Bicycle accidents can have devastating consequences for riders. Boston cyclists involved in bicycle crashes can sustain permanent impairments and significant disfigurement. The worst-case scenario is when a rider does not survive a bicycle crash.

Therefore, bicycle safety is one of the priorities of the Commonwealth of Massachusetts and the City of Boston. However, riders also have a duty to take steps to avoid bicycle crashes.

With that in mind, let’s discuss the top seven most dangerous things you can do while cycling in Boston, MA.

Cycling While Distracted

Distracted cycling is just as dangerous as distracted driving. Riders need to pay close attention to the road ahead to avoid collisions with motor vehicles and other objects. When riding near parked cars, it is vital to watch for people exiting cars to avoid dooring accidents. 

Never use your phone while bicycling. Also, it is dangerous to wear headphones because it is distracting, and you cannot hear sirens, horns, or other warnings of danger. If you need to use your phone, it is best to pull over to a safe location. 

Bicycling Under the Influence 

Cycling while intoxicated is against the law. Riding a bicycle under the influence can result in criminal charges. It is also extremely dangerous.

Riders who are intoxicated can cause accidents. For example, even a couple of beers can significantly impair a bicyclist’s ability to ride a bicycle safely

Riding a Bicycle While Drowsy

Riding a bicycle when you are drowsy or fatigued can impair your ability to operate the bicycle in the same way as alcohol. You are more likely to make mistakes when cycling while drowsy that could lead to a bicycle accident. Avoid riding a bicycle if you have not had enough sleep or rest.

Failing to Know and Follow Massachusetts Bicycle Laws

Bicycle riders are expected to know and follow the Massachusetts bicycle laws and traffic laws when riding in Boston. For example, you should always use your bicycle hand signals to let drivers know when you turn or stop. Obey all traffic signals and traffic lights.

Riders must keep at least one hand on the handlebars when riding a bicycle. They must also ride in the same direction as traffic unless the street is signed otherwise. 

Failing to follow bicycle laws and traffic laws can result in a bicycle accident. If you are at fault for the cause of the crash, you could be financially liable for damages caused by the crash. Furthermore, you could receive a traffic citation, resulting in a fine or other penalties. 

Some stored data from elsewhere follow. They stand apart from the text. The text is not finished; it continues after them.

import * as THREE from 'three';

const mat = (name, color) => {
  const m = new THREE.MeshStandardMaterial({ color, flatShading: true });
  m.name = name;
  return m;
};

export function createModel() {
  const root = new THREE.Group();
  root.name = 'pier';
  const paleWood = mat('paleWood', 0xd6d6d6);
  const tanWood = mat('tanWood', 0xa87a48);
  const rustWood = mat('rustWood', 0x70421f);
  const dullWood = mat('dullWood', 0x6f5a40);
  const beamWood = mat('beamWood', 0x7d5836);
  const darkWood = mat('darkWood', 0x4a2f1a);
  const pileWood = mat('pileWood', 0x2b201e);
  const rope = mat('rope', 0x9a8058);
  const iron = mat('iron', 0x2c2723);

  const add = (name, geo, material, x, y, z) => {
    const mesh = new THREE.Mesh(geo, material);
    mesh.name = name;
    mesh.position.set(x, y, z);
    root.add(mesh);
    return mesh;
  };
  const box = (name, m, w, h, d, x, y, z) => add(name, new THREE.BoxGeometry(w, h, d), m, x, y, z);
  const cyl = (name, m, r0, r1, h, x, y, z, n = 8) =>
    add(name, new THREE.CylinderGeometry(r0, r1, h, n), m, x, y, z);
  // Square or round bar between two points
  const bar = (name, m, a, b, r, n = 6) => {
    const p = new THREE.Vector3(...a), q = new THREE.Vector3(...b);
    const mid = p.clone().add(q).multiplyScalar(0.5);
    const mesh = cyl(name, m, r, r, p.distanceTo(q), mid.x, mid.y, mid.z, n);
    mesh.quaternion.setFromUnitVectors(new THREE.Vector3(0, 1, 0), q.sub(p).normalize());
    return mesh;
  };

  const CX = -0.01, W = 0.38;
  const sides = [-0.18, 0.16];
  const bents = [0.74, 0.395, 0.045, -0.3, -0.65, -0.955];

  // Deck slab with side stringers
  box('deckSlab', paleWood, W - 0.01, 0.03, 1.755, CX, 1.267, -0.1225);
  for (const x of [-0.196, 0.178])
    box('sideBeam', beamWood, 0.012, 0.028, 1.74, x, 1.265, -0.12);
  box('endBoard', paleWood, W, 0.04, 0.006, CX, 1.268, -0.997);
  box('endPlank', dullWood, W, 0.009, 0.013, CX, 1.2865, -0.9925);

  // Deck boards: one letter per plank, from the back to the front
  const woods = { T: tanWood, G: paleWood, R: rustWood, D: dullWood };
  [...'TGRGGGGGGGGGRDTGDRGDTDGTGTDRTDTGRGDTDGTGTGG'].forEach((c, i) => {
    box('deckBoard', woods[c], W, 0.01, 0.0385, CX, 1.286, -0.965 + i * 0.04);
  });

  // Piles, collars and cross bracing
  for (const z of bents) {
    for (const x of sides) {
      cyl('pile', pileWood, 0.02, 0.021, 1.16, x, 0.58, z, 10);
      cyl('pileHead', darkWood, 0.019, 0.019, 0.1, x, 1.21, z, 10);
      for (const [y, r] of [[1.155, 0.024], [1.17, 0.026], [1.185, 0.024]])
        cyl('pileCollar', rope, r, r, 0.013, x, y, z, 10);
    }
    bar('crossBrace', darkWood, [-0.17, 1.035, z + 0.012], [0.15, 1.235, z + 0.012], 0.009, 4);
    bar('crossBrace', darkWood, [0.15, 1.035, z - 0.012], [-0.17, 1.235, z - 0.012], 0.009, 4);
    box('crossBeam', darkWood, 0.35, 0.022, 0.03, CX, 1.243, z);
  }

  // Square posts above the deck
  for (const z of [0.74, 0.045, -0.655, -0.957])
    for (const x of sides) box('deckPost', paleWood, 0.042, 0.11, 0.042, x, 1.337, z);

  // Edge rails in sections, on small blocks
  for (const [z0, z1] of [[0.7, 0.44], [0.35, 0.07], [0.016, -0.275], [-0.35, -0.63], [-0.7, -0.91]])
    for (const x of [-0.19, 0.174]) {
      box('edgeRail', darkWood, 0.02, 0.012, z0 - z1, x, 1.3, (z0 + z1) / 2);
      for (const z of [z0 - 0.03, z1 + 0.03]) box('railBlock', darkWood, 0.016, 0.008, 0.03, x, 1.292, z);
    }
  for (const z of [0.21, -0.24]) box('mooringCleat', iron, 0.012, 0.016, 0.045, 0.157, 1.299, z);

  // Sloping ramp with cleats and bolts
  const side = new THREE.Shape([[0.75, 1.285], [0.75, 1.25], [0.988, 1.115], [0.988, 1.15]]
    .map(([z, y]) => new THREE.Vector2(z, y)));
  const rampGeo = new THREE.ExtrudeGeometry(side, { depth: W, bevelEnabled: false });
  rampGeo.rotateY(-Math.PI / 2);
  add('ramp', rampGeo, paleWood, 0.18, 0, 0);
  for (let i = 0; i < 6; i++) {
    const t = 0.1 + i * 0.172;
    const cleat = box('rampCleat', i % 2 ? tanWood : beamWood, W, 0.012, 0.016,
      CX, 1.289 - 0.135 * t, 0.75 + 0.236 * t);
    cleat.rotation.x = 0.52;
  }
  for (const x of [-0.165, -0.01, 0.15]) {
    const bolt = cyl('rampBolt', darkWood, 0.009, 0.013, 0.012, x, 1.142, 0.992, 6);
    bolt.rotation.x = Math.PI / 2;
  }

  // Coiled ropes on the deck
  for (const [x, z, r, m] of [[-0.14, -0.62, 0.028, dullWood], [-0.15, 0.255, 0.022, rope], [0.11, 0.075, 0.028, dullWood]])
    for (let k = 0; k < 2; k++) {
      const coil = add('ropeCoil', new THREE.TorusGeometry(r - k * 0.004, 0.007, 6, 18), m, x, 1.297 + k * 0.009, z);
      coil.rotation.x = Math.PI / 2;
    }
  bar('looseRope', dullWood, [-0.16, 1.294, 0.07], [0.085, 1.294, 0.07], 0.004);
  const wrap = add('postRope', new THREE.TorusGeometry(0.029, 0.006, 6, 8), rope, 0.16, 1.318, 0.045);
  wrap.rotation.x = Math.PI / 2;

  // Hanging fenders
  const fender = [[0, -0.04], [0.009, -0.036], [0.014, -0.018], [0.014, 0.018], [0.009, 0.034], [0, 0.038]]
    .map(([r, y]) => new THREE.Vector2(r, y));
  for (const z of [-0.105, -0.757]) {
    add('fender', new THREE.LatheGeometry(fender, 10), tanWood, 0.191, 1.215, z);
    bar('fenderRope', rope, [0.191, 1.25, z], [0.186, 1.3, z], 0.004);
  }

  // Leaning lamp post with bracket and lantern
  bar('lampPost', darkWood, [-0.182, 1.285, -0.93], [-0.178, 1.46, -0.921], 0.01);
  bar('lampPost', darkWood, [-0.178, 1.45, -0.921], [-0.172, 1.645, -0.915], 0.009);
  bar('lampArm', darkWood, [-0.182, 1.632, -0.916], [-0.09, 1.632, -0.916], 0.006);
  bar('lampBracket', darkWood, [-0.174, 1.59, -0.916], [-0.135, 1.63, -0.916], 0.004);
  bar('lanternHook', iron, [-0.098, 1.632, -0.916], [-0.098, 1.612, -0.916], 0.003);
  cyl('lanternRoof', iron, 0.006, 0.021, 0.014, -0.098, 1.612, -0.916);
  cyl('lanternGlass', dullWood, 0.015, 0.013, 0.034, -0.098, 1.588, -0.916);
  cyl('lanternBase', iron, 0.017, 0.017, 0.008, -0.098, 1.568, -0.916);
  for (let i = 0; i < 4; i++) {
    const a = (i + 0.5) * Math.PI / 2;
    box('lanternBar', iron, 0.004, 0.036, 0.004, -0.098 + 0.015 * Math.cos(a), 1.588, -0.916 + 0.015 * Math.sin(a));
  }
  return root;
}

Not Wearing Protective Bicycling Gear

Bicycle helmets are effective in preventing head injuries and brain damage. All bicyclists should wear a bicycle helmet that fits them and is appropriate for the type of cycling. Additionally, wearing knee pads, gloves, elbow pads, and protective clothing can reduce the risk of serious injuries in a bicycle crash.

Bicycling in Dangerous Areas

Some areas are not safe to bicycle. There may be an increased risk of accidents or risk to personal safety. 

Areas that are generally not safe for bicyclists include, but are not limited to:

  • Shopping center and mall parking lots and garages
  • Highways and interstates
  • Bridges and overpasses
  • Close to public transportation including railways and buses
  • Anywhere you are unfamiliar with the location

It is best to plan your bicycle route and research the area before leaving home. If possible, ride with a companion, especially in unfamiliar or isolated areas. Riding on Boston bicycle paths and using bicycle lanes throughout the city can help prevent accidents and injuries.

Failing to Supervise Children 

Children may want to ride their bicycle alone or ride their bicycle to school. Unfortunately, allowing children to ride bicycles unsupervised on Boston streets is not safe. 

Children do not have a well-developed sense of consequences. Even though they may know the rules about riding their bicycle, they may not fully understand the consequences of breaking those rules. Bicycling is an excellent family activity that everyone can enjoy.

Working Together to Make Boston Safe For Bicyclists 

The Boston Transportation Department works in conjunction with other city agencies and organizations to make Boston streets safe for bicyclists. It designs and plans safe streets for bicycling throughout the city. The agency also manages Boston’s bike parking and public bike share program.

Riders can access information on the Boston Bikes website

When the community and government agencies work together, they can create safe streets and improve road safety for bicyclists and pedestrians. The goal of Boston Vision Zero is to eliminate serious and fatal traffic accidents in the city by 2030.

For more information, see our benchmarking report and more information on past benchmarking reports.